When I opened my door yesterday morning, there were dozens of police cars and fire engines with lights and sirens blazing. Stunned, I walked out into my sleepy Minneaopolis neighborhood to find clumps of neighbors talking in quiet voices. It appears that one of my neighbors, digging a trench to fix a pipe that leaked last winter when the ground froze very deeply, was sucked into a sinkhole. He was, literally, buried up to his neck in dirt. As we watched, careful digging and eventually a truck with huge suction hoses made it possible for him to be safely and carefully evacuated. It was several hours before the man was taken out on a gurney, conscious and awake. Alive, thanks to the hard work of first responders.
First responders. So often we thank them for the brave work that they do, caring for those who need help. I thanked some folks this morning. Some of you are first responders, and I thank you now. And yet, if I lived in a different neighborhood, one where primarily African American people lived, I might not have walked out sleepily to find out why police were congregated near my house. Rather, I might have chosen to stay inside, fearful not of dangerous criminals on the loose but rather of the police themselves.
Someone I know here in South Minneapolis, an African American woman, attempted to help the police in her neighborhood. They were shouting with bullhorns at the house next door to her. A black youth was inside gazing in terror out the window; they were calling a name and demanding that he come out. This woman, seeing that the name they were calling was not in fact the name of the youth they were yelling at, attempted to tell the police that they had the wrong person, to tell them the name of the youth in the house. Before she knew it, she was arrested for interfering with the law, and spent the night in jail. She sat next to me at church the next morning, still in shock and trauma.
Generally, as a white woman, I expect police to believe me and support me. However, when the Republican Convention took place in St. Paul in 2004, the police terrified me. In full riot gear, they attacked dozens of law-abiding protestors. Mothers of young children. Journalists. Bystanders. I witnessed some of this. I found the riot gear, behind which actual officers were completely invisible, terrifying. Lawsuits are still being settled. People are still healing.
This week, a young African American man, Michael Brown, was walking with friends, unarmed, in Ferguson, Missouri. Stories diverge wildly between the police and the witnesses about what happened next, and the police did not wear cameras, but what we do know is this: Brown was shot with multiple bullets by a reportedly white police officer, and killed. As I write this, Ferguson is still reeling, not only from that shooting, but from the arrival of police in riot gear -- just the kind that terrified me in St. Paul -- to disrupt a peaceful memorial vigil for Brown. Tanks, curfews, and tear gas are now overrunning the small town, intimidating and brutalizing residents. Journalists are not allowed to document it. People are being told they can't be in their own yards.
Where do you locate yourself in these stories? Who do you see as dangerous, and who is trustworthy? Where do you locate safety? What would safety look like for the people of Ferguson now, for instance? As a white person in the U.S., I am conditioned from birth to see whiteness as safety -- white neighborhoods, white people, white authority figures. My lived experience, my conversations with people of color, and my study of history have shown me over and over that this is a wild and cruel perversion of the truth. But the cultural conditioning is strong. Unless I fight it every day, white superiority seeps into my brain in slow, almost undetectable ways.
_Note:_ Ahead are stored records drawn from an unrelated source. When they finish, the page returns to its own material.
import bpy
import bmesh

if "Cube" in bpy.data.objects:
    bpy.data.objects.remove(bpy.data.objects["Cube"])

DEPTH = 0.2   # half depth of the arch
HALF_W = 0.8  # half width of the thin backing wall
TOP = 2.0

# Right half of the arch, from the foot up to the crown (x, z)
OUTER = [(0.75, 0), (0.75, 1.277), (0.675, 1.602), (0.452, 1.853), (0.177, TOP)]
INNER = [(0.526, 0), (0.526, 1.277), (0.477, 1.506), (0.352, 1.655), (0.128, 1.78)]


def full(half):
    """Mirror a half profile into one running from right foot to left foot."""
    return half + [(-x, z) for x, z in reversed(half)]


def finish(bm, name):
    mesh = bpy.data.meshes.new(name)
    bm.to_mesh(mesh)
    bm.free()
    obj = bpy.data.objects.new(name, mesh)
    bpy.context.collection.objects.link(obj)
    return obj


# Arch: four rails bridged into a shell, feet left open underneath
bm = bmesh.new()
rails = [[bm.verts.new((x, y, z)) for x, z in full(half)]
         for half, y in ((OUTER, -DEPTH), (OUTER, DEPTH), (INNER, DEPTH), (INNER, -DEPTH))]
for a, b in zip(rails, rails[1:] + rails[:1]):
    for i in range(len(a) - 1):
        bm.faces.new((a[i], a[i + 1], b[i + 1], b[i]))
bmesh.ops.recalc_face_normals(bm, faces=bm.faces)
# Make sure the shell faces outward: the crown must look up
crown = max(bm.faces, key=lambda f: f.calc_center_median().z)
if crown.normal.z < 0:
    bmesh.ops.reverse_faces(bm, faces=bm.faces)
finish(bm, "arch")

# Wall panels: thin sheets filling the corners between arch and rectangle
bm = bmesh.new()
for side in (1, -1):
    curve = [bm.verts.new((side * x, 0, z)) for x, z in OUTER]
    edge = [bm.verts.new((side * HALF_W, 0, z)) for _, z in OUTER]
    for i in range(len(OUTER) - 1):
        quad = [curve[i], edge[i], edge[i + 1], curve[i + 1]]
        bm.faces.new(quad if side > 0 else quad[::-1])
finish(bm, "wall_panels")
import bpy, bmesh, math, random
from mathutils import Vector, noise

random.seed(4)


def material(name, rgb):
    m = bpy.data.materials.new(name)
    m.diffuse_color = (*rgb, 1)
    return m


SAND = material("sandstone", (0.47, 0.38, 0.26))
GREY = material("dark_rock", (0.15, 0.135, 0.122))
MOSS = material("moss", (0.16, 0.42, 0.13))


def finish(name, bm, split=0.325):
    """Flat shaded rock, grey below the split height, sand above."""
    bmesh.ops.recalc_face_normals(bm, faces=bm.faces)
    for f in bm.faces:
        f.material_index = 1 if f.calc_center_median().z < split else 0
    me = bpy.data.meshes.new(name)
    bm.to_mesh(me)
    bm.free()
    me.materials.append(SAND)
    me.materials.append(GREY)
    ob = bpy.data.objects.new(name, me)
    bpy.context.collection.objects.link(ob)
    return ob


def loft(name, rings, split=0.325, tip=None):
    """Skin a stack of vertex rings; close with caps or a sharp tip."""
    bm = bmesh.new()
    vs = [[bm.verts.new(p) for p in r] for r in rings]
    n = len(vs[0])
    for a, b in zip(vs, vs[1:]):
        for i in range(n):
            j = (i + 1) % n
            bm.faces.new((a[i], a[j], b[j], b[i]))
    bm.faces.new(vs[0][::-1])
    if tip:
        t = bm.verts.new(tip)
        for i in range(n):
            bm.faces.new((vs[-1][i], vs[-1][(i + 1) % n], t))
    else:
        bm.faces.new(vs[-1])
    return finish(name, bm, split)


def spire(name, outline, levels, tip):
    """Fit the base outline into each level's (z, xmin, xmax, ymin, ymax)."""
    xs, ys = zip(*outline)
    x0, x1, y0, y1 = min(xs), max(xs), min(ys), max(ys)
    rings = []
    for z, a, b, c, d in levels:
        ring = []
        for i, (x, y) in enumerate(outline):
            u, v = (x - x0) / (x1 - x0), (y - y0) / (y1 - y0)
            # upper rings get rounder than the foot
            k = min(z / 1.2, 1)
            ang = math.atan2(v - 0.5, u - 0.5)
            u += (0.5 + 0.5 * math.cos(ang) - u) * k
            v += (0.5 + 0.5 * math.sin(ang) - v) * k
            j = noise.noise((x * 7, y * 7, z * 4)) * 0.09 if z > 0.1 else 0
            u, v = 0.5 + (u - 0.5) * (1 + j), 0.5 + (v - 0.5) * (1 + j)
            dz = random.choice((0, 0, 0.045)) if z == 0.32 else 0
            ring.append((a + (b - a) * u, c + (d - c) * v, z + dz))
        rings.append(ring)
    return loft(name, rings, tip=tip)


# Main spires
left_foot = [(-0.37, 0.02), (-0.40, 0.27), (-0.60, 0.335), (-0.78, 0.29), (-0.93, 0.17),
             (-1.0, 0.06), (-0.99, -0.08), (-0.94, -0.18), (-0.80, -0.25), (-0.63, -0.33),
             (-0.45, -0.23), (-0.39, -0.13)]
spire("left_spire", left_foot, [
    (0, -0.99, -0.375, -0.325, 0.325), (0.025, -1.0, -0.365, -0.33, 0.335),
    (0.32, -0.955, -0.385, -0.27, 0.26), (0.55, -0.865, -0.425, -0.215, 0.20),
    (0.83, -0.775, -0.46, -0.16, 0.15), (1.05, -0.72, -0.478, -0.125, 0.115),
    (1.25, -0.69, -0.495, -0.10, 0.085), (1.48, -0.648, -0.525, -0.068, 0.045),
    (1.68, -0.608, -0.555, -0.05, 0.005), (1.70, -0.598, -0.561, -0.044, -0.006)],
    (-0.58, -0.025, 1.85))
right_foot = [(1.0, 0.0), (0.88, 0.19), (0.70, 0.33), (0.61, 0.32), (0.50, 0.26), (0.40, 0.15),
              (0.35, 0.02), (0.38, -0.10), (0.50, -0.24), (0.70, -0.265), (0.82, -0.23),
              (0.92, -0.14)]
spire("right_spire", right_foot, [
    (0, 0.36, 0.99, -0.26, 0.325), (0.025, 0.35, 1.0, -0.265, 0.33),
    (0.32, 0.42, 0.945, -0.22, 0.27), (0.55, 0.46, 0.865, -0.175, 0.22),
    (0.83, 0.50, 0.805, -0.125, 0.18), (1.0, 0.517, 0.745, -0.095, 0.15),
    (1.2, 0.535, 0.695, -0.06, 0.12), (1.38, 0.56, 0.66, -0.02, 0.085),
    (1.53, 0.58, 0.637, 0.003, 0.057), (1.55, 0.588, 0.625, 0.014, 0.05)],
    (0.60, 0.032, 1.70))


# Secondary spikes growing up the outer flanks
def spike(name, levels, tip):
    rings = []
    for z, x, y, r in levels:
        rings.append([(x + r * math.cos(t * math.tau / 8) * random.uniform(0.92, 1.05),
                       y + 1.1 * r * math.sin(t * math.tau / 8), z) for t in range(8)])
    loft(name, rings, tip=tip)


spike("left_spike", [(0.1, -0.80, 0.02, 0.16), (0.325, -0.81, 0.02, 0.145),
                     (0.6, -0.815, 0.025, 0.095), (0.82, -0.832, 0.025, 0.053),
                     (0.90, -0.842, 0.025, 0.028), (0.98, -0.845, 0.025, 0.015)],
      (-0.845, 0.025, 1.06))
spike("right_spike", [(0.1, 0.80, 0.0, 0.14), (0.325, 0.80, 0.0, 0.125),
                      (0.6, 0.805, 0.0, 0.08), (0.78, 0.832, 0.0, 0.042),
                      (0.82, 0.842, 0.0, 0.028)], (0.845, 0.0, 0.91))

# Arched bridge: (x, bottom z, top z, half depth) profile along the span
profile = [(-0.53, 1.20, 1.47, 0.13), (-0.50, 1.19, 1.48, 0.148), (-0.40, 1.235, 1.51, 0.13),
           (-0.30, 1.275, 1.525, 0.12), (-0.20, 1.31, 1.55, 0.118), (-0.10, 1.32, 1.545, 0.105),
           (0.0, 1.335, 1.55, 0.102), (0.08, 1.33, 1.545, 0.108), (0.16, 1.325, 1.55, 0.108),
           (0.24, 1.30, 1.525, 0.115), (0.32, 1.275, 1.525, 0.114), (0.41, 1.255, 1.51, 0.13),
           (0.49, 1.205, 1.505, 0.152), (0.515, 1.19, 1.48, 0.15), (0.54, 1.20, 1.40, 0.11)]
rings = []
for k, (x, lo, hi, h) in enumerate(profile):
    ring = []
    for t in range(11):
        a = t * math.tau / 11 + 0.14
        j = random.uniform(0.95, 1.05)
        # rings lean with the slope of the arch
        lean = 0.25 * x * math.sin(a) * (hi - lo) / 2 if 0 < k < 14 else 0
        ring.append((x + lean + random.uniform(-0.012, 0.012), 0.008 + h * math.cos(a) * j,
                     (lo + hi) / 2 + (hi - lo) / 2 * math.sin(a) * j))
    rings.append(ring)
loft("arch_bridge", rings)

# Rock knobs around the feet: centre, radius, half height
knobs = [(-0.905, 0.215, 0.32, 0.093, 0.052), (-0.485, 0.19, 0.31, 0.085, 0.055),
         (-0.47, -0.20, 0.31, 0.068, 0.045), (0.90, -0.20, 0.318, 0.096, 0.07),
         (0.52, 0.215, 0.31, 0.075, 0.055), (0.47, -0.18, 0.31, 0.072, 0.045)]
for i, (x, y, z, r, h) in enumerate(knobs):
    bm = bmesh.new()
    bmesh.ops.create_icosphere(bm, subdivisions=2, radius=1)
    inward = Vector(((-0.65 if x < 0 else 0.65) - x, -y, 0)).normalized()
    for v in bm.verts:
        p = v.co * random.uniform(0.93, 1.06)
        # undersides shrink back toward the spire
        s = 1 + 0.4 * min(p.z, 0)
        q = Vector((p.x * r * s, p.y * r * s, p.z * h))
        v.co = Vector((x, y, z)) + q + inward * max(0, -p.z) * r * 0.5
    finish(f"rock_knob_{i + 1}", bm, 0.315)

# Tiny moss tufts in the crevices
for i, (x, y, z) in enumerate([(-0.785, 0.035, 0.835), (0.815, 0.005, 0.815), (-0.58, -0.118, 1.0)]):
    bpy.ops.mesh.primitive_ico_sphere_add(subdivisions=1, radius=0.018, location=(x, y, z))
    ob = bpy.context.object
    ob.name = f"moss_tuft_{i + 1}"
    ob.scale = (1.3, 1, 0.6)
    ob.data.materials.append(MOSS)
As a nation of diverse races striving to be one people, we are buried up to our necks no less than my neighbor, with histories that won't quit, of violence and brutality against people of color. Where do we look for safety, for help, as we try to excavate ourselves from this sinkhole?
I'm struggling with this. Right now I would locate myself as one of the mostly silent, but increasingly alarmed, white folks, one who has the class and race privilege to be on the sidelines, struggling to discern how to be part of the solution instead of part of the problem. Even as I know that standing silently, trying to figure things out, and not taking action, is a life-threatening course of action when you and your neighbors are buried to your neck.
I don't know everything, but I do know this: This is a problem for our whole nation, not just for people of color. We are in this together. And riot gear, intimidation, and more brutality from police are not the way forward towards healing. They are, in fact, yet another giant step backwards. As for me, I'm looking on the local level for practical actions I can take. And I refuse to be silent or still any more.